● Exercise description: Return nothing but the lines from the one with "bpy.ops.object.shade_smooth_by_angle()" through the one with "bmesh.ops.inset_individual(bm, faces=[panel], thickness=0)" in the data below, word for word and without pictures.

(Stored dataset items)
◆ ◆ ◆
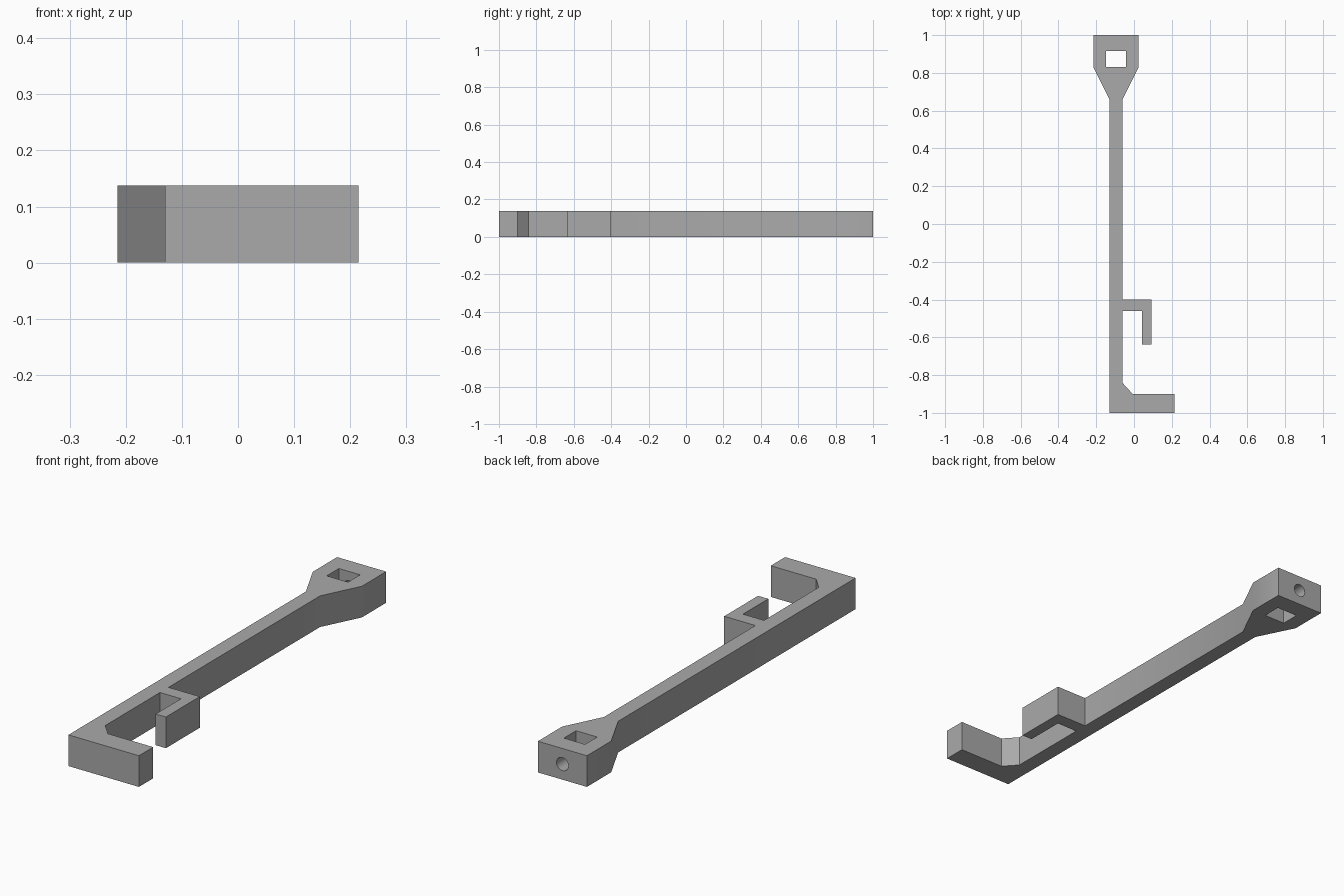
import bpy, bmesh
from mathutils import Matrix, Vector

cube = bpy.data.objects.get("Cube")
if cube:
    bpy.data.objects.remove(cube, do_unlink=True)

HEIGHT = 0.138
AXIS = -0.095  # centre line of the shaft and eye

grey = bpy.data.materials.new("plain_grey")
grey.use_nodes = True
colour = (0.4, 0.4, 0.4, 1)
grey.diffuse_color = colour
grey.node_tree.nodes["Principled BSDF"].inputs["Base Color"].default_value = colour


def add_object(name, bm):
    bmesh.ops.recalc_face_normals(bm, faces=bm.faces)
    mesh = bpy.data.meshes.new(name)
    bm.to_mesh(mesh)
    bm.free()
    mesh.materials.append(grey)
    obj = bpy.data.objects.new(name, mesh)
    bpy.context.collection.objects.link(obj)
    return obj


def extrude_profile(name, points):
    bm = bmesh.new()
    face = bm.faces.new([bm.verts.new((x, y, 0)) for x, y in points])
    top = bmesh.ops.extrude_face_region(bm, geom=[face])["geom"]
    verts = [v for v in top if isinstance(v, bmesh.types.BMVert)]
    bmesh.ops.translate(bm, verts=verts, vec=(0, 0, HEIGHT))
    return add_object(name, bm)


# Arm outline: foot, chamfered corner, small hook, shaft, flared eye
foot = [(-0.13, -1), (0.215, -1), (0.215, -0.9), (-0.007, -0.9), (-0.06, -0.842)]
hook = [(-0.06, -0.46), (0.043, -0.46), (0.043, -0.637), (0.093, -0.637),
        (0.093, -0.4), (-0.06, -0.4)]
eye = [(-0.06, 0.66), (0.025, 0.83), (0.025, 1), (-0.215, 1), (-0.215, 0.83), (-0.13, 0.66)]
arm = extrude_profile("hooked_arm", foot + hook + eye)

# Square window through the eye
bm = bmesh.new()
bmesh.ops.create_cube(bm, size=1, matrix=Matrix.Translation((AXIS, 0.873, HEIGHT / 2))
                      @ Matrix.Diagonal((0.104, 0.085, 0.3, 1)))
window = add_object("window_cutter", bm)

# Round bore from the end face into the window
bm = bmesh.new()
bmesh.ops.create_cone(bm, cap_ends=True, segments=32, radius1=0.029, radius2=0.029, depth=0.17,
                      matrix=Matrix.Translation((AXIS, 0.965, HEIGHT / 2))
                      @ Matrix.Rotation(1.5707963, 4, "X"))
bore = add_object("bore_cutter", bm)

bpy.ops.object.select_all(action="DESELECT")
bpy.context.view_layer.objects.active = arm
arm.select_set(True)
for cutter in (window, bore):
    cutter.hide_render = True
    mod = arm.modifiers.new(cutter.name, "BOOLEAN")
    mod.operation = "DIFFERENCE"
    mod.solver = "EXACT"
    mod.object = cutter
    bpy.ops.object.modifier_apply(modifier=mod.name)
    bpy.data.objects.remove(cutter, do_unlink=True)

bpy.ops.object.shade_smooth_by_angle()
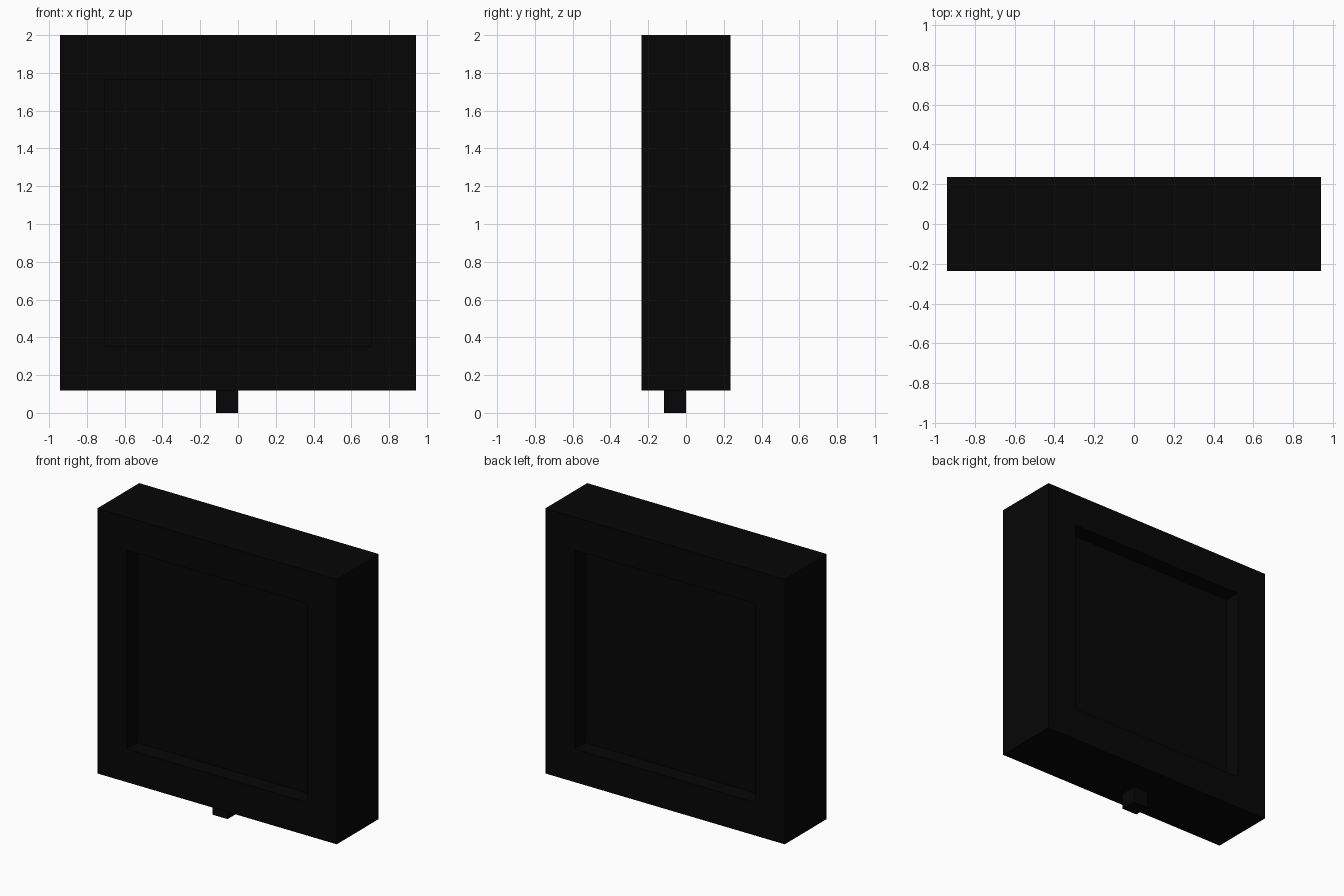
import bpy
import bmesh
from mathutils import Matrix, Vector

cube = bpy.data.objects.get("Cube")
if cube:
    bpy.data.objects.remove(cube, do_unlink=True)

U = 2 / 17  # one module: the model is 17 modules tall

black = bpy.data.materials.new("near_black")
black.use_nodes = True
colour = (0.0018, 0.0018, 0.0018, 1)
black.diffuse_color = colour
black.node_tree.nodes["Principled BSDF"].inputs["Base Color"].default_value = colour


def box(bm, size, centre):
    """Add a box, sized and placed in modules."""
    matrix = Matrix.Translation(Vector(centre) * U) @ Matrix.Diagonal((*(Vector(size) * U), 1))
    bmesh.ops.create_cube(bm, size=1, matrix=matrix)


def finish(bm, name):
    bm.normal_update()
    mesh = bpy.data.meshes.new(name)
    bm.to_mesh(mesh)
    bm.free()
    mesh.materials.append(black)
    bpy.context.collection.objects.link(bpy.data.objects.new(name, mesh))


# Square frame with a recessed panel on the front and the back
bm = bmesh.new()
box(bm, (16, 4, 16), (0, 0, 9))
bm.normal_update()
for panel in [f for f in bm.faces if abs(f.normal.y) > 0.9]:
    inward = -panel.normal.copy() * U
    bmesh.ops.inset_individual(bm, faces=[panel], thickness=2 * U, use_even_offset=True)
    # A second zero-width ring becomes the straight recess walls
    bmesh.ops.inset_individual(bm, faces=[panel], thickness=0)
    bmesh.ops.translate(bm, verts=panel.verts, vec=inward)
finish(bm, "recessed_frame")

# Small square peg under the frame, set off-centre
bm = bmesh.new()
box(bm, (1, 1, 1), (-0.5, -0.5, 0.5))
finish(bm, "bottom_peg")
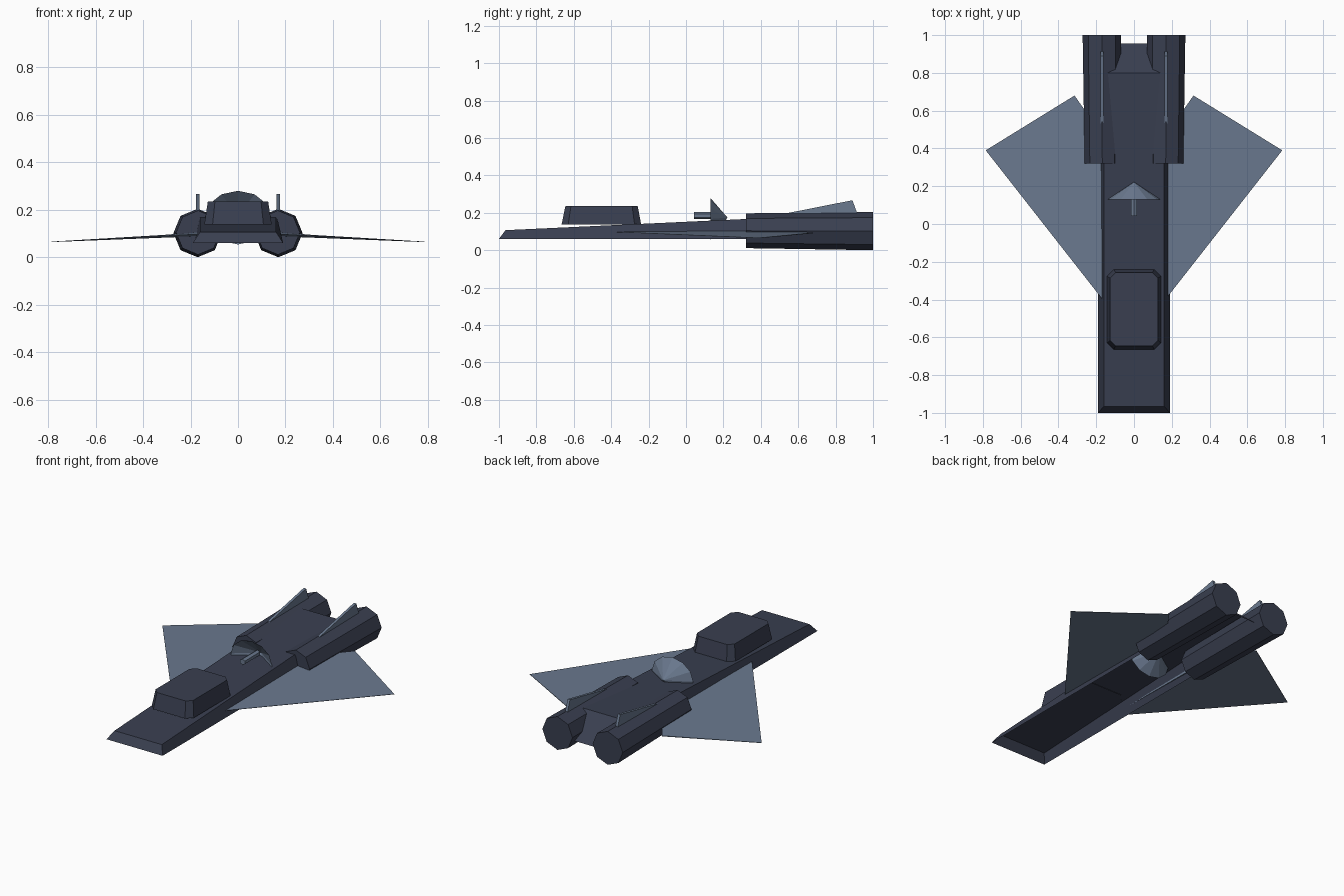
import bpy, bmesh, math
from mathutils import Vector

if "Cube" in bpy.data.objects:
    bpy.data.objects.remove(bpy.data.objects["Cube"])


def material(name, rgb):
    m = bpy.data.materials.new(name)
    m.diffuse_color = (*rgb, 1)
    m.use_nodes = True
    m.node_tree.nodes["Principled BSDF"].inputs["Base Color"].default_value = m.diffuse_color
    return m


DARK = material("dark navy", (0.041, 0.049, 0.080))
BLUE = material("slate blue", (0.145, 0.192, 0.275))


def loft(name, rings, mat, cap_start=True, cap_end=True):
    """Bridge successive closed rings of points, flat shaded."""
    bm = bmesh.new()
    vs = [[bm.verts.new(p) for p in ring] for ring in rings]
    n = len(rings[0])
    for a, b in zip(vs, vs[1:]):
        for i in range(n):
            j = (i + 1) % n
            bm.faces.new((a[i], a[j], b[j], b[i]))
    if cap_start:
        bm.faces.new(vs[0][::-1])
    if cap_end:
        bm.faces.new(vs[-1])
    bmesh.ops.remove_doubles(bm, verts=bm.verts[:], dist=0.0002)
    bmesh.ops.recalc_face_normals(bm, faces=bm.faces[:])
    me = bpy.data.meshes.new(name)
    bm.to_mesh(me)
    bm.free()
    me.materials.append(mat)
    ob = bpy.data.objects.new(name, me)
    bpy.context.collection.objects.link(ob)
    return ob


def rect(x, y0, y1, z0, z1):
    return [(-x, y0, z0), (x, y0, z0), (x, y1, z1), (-x, y1, z1)]


def chamfered(x, y0, y1, z, c):
    return [(-x + c, y0, z), (x - c, y0, z), (x, y0 + c, z), (x, y1 - c, z),
            (x - c, y1, z), (-x + c, y1, z), (-x, y1 - c, z), (-x, y0 + c, z)]


def circle(cx, y, cz, rx, rz, n):
    return [(cx + rx * math.sin(math.tau * i / n), y, cz + rz * math.cos(math.tau * i / n))
            for i in range(n)]


# Wedge-shaped hull shell, open underneath
loft("hull", [rect(0.19, -1.0, 0.955, 0.06, 0.06),
              rect(0.16, -0.965, 0.80, 0.107, 0.189)], DARK, cap_start=False)

# Cabin block with chamfered corners
loft("cabin", [chamfered(0.142, -0.665, -0.24, 0.138, 0.035),
               chamfered(0.127, -0.645, -0.258, 0.235, 0.03)], DARK, cap_start=False)

# Open conical dish and its feed horn
loft("dish", [circle(0, 0.13, 0.167, 0.14, 0.113, 12),
              circle(0, 0.222, 0.174, 0.0001, 0.0001, 12)], BLUE,
     cap_start=False, cap_end=False)
loft("dish_feed", [circle(0, 0.043, 0.185, 0.018, 0.018, 6),
                   circle(0, 0.19, 0.185, 0.018, 0.018, 6)], BLUE)

# Mirrored engines, wings and fins
for s, side in ((-1, "left"), (1, "right")):
    loft(side + "_engine", [circle(s * 0.168, 0.32, 0.104, 0.093, 0.093, 8),
                            circle(s * 0.17, 1.0, 0.102, 0.102, 0.102, 8)], DARK)

    # thick at the root, running to a thin drooped tip
    plan = [(0.17, -0.395, 0.098, 0.001), (0.785, 0.39, 0.065, 0.001),
            (0.315, 0.68, 0.092, 0.002), (0.17, 0.475, 0.097, 0.009)]
    loft(side + "_wing", [[(s * x, y, z - t) for x, y, z, t in plan],
                          [(s * x, y, z + t) for x, y, z, t in plan]], BLUE)

    # small triangular fin on top of each engine
    tri = [(0.50, 0.190), (0.89, 0.267), (0.916, 0.195)]
    loft(side + "_fin", [[(s * 0.162, y, z) for y, z in tri],
                         [(s * 0.178, y, z) for y, z in tri]], BLUE)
◆ ◆ ◆
● The answer:
bpy.ops.object.shade_smooth_by_angle()
import bpy
import bmesh
from mathutils import Matrix, Vector

cube = bpy.data.objects.get("Cube")
if cube:
    bpy.data.objects.remove(cube, do_unlink=True)

U = 2 / 17  # one module: the model is 17 modules tall

black = bpy.data.materials.new("near_black")
black.use_nodes = True
colour = (0.0018, 0.0018, 0.0018, 1)
black.diffuse_color = colour
black.node_tree.nodes["Principled BSDF"].inputs["Base Color"].default_value = colour


def box(bm, size, centre):
    """Add a box, sized and placed in modules."""
    matrix = Matrix.Translation(Vector(centre) * U) @ Matrix.Diagonal((*(Vector(size) * U), 1))
    bmesh.ops.create_cube(bm, size=1, matrix=matrix)


def finish(bm, name):
    bm.normal_update()
    mesh = bpy.data.meshes.new(name)
    bm.to_mesh(mesh)
    bm.free()
    mesh.materials.append(black)
    bpy.context.collection.objects.link(bpy.data.objects.new(name, mesh))


# Square frame with a recessed panel on the front and the back
bm = bmesh.new()
box(bm, (16, 4, 16), (0, 0, 9))
bm.normal_update()
for panel in [f for f in bm.faces if abs(f.normal.y) > 0.9]:
    inward = -panel.normal.copy() * U
    bmesh.ops.inset_individual(bm, faces=[panel], thickness=2 * U, use_even_offset=True)
    # A second zero-width ring becomes the straight recess walls
    bmesh.ops.inset_individual(bm, faces=[panel], thickness=0)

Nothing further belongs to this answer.